● **REQUIREMENT**
Copy out all of the entries below without any change.

● **INPUT FOR THIS TASK**
====

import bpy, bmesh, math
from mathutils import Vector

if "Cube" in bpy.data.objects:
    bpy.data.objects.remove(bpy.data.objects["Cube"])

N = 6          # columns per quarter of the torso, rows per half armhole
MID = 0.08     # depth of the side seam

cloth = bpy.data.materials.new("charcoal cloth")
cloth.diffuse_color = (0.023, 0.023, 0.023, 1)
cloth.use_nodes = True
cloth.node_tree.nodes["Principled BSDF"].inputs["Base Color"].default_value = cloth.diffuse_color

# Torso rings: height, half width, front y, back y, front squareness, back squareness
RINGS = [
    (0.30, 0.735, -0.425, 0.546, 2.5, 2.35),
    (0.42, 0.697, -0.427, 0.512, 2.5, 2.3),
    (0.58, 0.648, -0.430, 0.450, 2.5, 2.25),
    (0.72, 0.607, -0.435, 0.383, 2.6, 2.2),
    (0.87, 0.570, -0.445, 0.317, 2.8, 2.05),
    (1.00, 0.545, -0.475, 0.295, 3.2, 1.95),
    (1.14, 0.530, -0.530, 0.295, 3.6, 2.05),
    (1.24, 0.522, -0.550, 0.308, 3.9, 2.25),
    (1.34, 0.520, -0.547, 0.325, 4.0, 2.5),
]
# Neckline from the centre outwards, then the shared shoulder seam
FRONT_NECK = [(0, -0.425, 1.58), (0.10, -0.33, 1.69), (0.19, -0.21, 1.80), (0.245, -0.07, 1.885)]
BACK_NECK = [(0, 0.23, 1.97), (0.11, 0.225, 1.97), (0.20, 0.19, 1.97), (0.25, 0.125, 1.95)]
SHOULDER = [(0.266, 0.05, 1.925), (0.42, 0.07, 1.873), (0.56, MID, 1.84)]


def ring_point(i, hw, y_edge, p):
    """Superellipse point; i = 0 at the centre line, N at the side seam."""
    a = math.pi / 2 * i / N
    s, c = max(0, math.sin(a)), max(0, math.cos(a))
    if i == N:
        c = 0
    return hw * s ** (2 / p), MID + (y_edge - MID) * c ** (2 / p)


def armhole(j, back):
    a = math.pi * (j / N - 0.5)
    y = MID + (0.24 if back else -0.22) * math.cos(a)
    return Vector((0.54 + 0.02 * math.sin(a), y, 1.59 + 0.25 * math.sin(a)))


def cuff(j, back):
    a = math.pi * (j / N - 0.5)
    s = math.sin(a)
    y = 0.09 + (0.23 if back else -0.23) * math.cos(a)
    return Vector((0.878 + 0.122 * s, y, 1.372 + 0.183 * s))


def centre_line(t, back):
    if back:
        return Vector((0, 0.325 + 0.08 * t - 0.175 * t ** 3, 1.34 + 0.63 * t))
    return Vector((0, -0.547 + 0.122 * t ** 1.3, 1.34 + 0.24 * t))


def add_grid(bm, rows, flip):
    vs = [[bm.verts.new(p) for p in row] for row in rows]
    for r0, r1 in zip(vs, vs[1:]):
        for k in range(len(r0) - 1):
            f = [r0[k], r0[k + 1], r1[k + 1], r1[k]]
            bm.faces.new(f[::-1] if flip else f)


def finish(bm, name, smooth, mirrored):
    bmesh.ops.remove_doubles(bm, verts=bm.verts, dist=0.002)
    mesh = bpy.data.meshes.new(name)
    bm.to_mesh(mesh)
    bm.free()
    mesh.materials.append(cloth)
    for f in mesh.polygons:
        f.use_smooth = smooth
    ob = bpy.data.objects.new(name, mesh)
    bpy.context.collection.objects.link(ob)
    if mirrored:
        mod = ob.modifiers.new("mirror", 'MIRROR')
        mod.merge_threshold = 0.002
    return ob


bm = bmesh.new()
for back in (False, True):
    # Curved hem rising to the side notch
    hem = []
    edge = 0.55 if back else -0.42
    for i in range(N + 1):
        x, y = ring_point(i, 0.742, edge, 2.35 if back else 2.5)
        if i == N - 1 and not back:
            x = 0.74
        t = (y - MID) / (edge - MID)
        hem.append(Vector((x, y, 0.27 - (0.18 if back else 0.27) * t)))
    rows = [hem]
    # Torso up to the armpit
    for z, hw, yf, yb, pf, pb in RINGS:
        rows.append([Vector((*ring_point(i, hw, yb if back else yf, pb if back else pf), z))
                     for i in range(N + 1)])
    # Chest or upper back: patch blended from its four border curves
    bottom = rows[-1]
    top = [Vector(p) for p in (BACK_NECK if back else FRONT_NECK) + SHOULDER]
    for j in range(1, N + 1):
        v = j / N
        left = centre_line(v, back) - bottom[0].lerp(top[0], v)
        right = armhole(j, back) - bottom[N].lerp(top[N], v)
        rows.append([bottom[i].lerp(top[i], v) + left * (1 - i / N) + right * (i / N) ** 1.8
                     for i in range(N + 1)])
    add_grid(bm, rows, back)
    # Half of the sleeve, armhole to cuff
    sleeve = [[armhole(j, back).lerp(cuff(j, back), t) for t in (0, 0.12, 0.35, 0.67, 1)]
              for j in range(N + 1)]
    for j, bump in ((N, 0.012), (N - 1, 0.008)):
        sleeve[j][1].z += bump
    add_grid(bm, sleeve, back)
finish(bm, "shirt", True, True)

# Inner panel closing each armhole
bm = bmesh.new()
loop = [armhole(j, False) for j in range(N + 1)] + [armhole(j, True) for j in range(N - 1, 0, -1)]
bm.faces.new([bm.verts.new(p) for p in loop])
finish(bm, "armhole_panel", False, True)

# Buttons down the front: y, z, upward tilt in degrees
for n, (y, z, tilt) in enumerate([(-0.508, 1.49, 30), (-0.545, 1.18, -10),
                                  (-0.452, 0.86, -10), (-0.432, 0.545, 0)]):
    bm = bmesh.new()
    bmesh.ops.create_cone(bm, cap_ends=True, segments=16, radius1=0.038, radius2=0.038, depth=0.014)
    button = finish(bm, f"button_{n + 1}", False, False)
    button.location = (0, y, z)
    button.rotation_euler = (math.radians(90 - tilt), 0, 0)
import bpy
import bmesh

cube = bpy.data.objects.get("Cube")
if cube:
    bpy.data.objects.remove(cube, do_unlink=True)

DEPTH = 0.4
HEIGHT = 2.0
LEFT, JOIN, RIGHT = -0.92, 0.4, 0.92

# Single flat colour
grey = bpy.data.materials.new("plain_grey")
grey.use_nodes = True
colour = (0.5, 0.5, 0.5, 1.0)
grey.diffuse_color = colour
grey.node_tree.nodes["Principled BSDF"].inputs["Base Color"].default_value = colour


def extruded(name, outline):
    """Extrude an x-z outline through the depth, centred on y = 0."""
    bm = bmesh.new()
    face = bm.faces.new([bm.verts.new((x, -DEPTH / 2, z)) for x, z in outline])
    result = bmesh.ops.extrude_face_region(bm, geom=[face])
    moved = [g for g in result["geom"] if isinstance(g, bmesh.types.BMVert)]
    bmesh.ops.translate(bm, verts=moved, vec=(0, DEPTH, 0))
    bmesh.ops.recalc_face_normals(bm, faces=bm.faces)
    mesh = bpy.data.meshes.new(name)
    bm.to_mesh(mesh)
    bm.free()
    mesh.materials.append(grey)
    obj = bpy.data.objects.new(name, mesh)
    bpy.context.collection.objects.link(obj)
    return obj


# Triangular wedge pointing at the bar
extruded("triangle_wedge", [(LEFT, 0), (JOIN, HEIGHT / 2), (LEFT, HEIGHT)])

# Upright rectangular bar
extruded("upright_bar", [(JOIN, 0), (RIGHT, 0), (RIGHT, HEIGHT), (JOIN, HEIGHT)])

====

● **RESULT BELOW**
import bpy, bmesh, math
from mathutils import Vector

if "Cube" in bpy.data.objects:
    bpy.data.objects.remove(bpy.data.objects["Cube"])

N = 6          # columns per quarter of the torso, rows per half armhole
MID = 0.08     # depth of the side seam

cloth = bpy.data.materials.new("charcoal cloth")
cloth.diffuse_color = (0.023, 0.023, 0.023, 1)
cloth.use_nodes = True
cloth.node_tree.nodes["Principled BSDF"].inputs["Base Color"].default_value = cloth.diffuse_color

# Torso rings: height, half width, front y, back y, front squareness, back squareness
RINGS = [
    (0.30, 0.735, -0.425, 0.546, 2.5, 2.35),
    (0.42, 0.697, -0.427, 0.512, 2.5, 2.3),
    (0.58, 0.648, -0.430, 0.450, 2.5, 2.25),
    (0.72, 0.607, -0.435, 0.383, 2.6, 2.2),
    (0.87, 0.570, -0.445, 0.317, 2.8, 2.05),
    (1.00, 0.545, -0.475, 0.295, 3.2, 1.95),
    (1.14, 0.530, -0.530, 0.295, 3.6, 2.05),
    (1.24, 0.522, -0.550, 0.308, 3.9, 2.25),
    (1.34, 0.520, -0.547, 0.325, 4.0, 2.5),
]
# Neckline from the centre outwards, then the shared shoulder seam
FRONT_NECK = [(0, -0.425, 1.58), (0.10, -0.33, 1.69), (0.19, -0.21, 1.80), (0.245, -0.07, 1.885)]
BACK_NECK = [(0, 0.23, 1.97), (0.11, 0.225, 1.97), (0.20, 0.19, 1.97), (0.25, 0.125, 1.95)]
SHOULDER = [(0.266, 0.05, 1.925), (0.42, 0.07, 1.873), (0.56, MID, 1.84)]


def ring_point(i, hw, y_edge, p):
    """Superellipse point; i = 0 at the centre line, N at the side seam."""
    a = math.pi / 2 * i / N
    s, c = max(0, math.sin(a)), max(0, math.cos(a))
    if i == N:
        c = 0
    return hw * s ** (2 / p), MID + (y_edge - MID) * c ** (2 / p)


def armhole(j, back):
    a = math.pi * (j / N - 0.5)
    y = MID + (0.24 if back else -0.22) * math.cos(a)
    return Vector((0.54 + 0.02 * math.sin(a), y, 1.59 + 0.25 * math.sin(a)))


def cuff(j, back):
    a = math.pi * (j / N - 0.5)
    s = math.sin(a)
    y = 0.09 + (0.23 if back else -0.23) * math.cos(a)
    return Vector((0.878 + 0.122 * s, y, 1.372 + 0.183 * s))


def centre_line(t, back):
    if back:
        return Vector((0, 0.325 + 0.08 * t - 0.175 * t ** 3, 1.34 + 0.63 * t))
    return Vector((0, -0.547 + 0.122 * t ** 1.3, 1.34 + 0.24 * t))


def add_grid(bm, rows, flip):
    vs = [[bm.verts.new(p) for p in row] for row in rows]
    for r0, r1 in zip(vs, vs[1:]):
        for k in range(len(r0) - 1):
            f = [r0[k], r0[k + 1], r1[k + 1], r1[k]]
            bm.faces.new(f[::-1] if flip else f)


def finish(bm, name, smooth, mirrored):
    bmesh.ops.remove_doubles(bm, verts=bm.verts, dist=0.002)
    mesh = bpy.data.meshes.new(name)
    bm.to_mesh(mesh)
    bm.free()
    mesh.materials.append(cloth)
    for f in mesh.polygons:
        f.use_smooth = smooth
    ob = bpy.data.objects.new(name, mesh)
    bpy.context.collection.objects.link(ob)
    if mirrored:
        mod = ob.modifiers.new("mirror", 'MIRROR')
        mod.merge_threshold = 0.002
    return ob


bm = bmesh.new()
for back in (False, True):
    # Curved hem rising to the side notch
    hem = []
    edge = 0.55 if back else -0.42
    for i in range(N + 1):
        x, y = ring_point(i, 0.742, edge, 2.35 if back else 2.5)
        if i == N - 1 and not back:
            x = 0.74
        t = (y - MID) / (edge - MID)
        hem.append(Vector((x, y, 0.27 - (0.18 if back else 0.27) * t)))
    rows = [hem]
    # Torso up to the armpit
    for z, hw, yf, yb, pf, pb in RINGS:
        rows.append([Vector((*ring_point(i, hw, yb if back else yf, pb if back else pf), z))
                     for i in range(N + 1)])
    # Chest or upper back: patch blended from its four border curves
    bottom = rows[-1]
    top = [Vector(p) for p in (BACK_NECK if back else FRONT_NECK) + SHOULDER]
    for j in range(1, N + 1):
        v = j / N
        left = centre_line(v, back) - bottom[0].lerp(top[0], v)
        right = armhole(j, back) - bottom[N].lerp(top[N], v)
        rows.append([bottom[i].lerp(top[i], v) + left * (1 - i / N) + right * (i / N) ** 1.8
                     for i in range(N + 1)])
    add_grid(bm, rows, back)
    # Half of the sleeve, armhole to cuff
    sleeve = [[armhole(j, back).lerp(cuff(j, back), t) for t in (0, 0.12, 0.35, 0.67, 1)]
              for j in range(N + 1)]
    for j, bump in ((N, 0.012), (N - 1, 0.008)):
        sleeve[j][1].z += bump
    add_grid(bm, sleeve, back)
finish(bm, "shirt", True, True)

# Inner panel closing each armhole
bm = bmesh.new()
loop = [armhole(j, False) for j in range(N + 1)] + [armhole(j, True) for j in range(N - 1, 0, -1)]
bm.faces.new([bm.verts.new(p) for p in loop])
finish(bm, "armhole_panel", False, True)

# Buttons down the front: y, z, upward tilt in degrees
for n, (y, z, tilt) in enumerate([(-0.508, 1.49, 30), (-0.545, 1.18, -10),
                                  (-0.452, 0.86, -10), (-0.432, 0.545, 0)]):
    bm = bmesh.new()
    bmesh.ops.create_cone(bm, cap_ends=True, segments=16, radius1=0.038, radius2=0.038, depth=0.014)
    button = finish(bm, f"button_{n + 1}", False, False)
    button.location = (0, y, z)
    button.rotation_euler = (math.radians(90 - tilt), 0, 0)
import bpy
import bmesh

cube = bpy.data.objects.get("Cube")
if cube:
    bpy.data.objects.remove(cube, do_unlink=True)

DEPTH = 0.4
HEIGHT = 2.0
LEFT, JOIN, RIGHT = -0.92, 0.4, 0.92

# Single flat colour
grey = bpy.data.materials.new("plain_grey")
grey.use_nodes = True
colour = (0.5, 0.5, 0.5, 1.0)
grey.diffuse_color = colour
grey.node_tree.nodes["Principled BSDF"].inputs["Base Color"].default_value = colour


def extruded(name, outline):
    """Extrude an x-z outline through the depth, centred on y = 0."""
    bm = bmesh.new()
    face = bm.faces.new([bm.verts.new((x, -DEPTH / 2, z)) for x, z in outline])
    result = bmesh.ops.extrude_face_region(bm, geom=[face])
    moved = [g for g in result["geom"] if isinstance(g, bmesh.types.BMVert)]
    bmesh.ops.translate(bm, verts=moved, vec=(0, DEPTH, 0))
    bmesh.ops.recalc_face_normals(bm, faces=bm.faces)
    mesh = bpy.data.meshes.new(name)
    bm.to_mesh(mesh)
    bm.free()
    mesh.materials.append(grey)
    obj = bpy.data.objects.new(name, mesh)
    bpy.context.collection.objects.link(obj)
    return obj


# Triangular wedge pointing at the bar
extruded("triangle_wedge", [(LEFT, 0), (JOIN, HEIGHT / 2), (LEFT, HEIGHT)])

# Upright rectangular bar
extruded("upright_bar", [(JOIN, 0), (RIGHT, 0), (RIGHT, HEIGHT), (JOIN, HEIGHT)])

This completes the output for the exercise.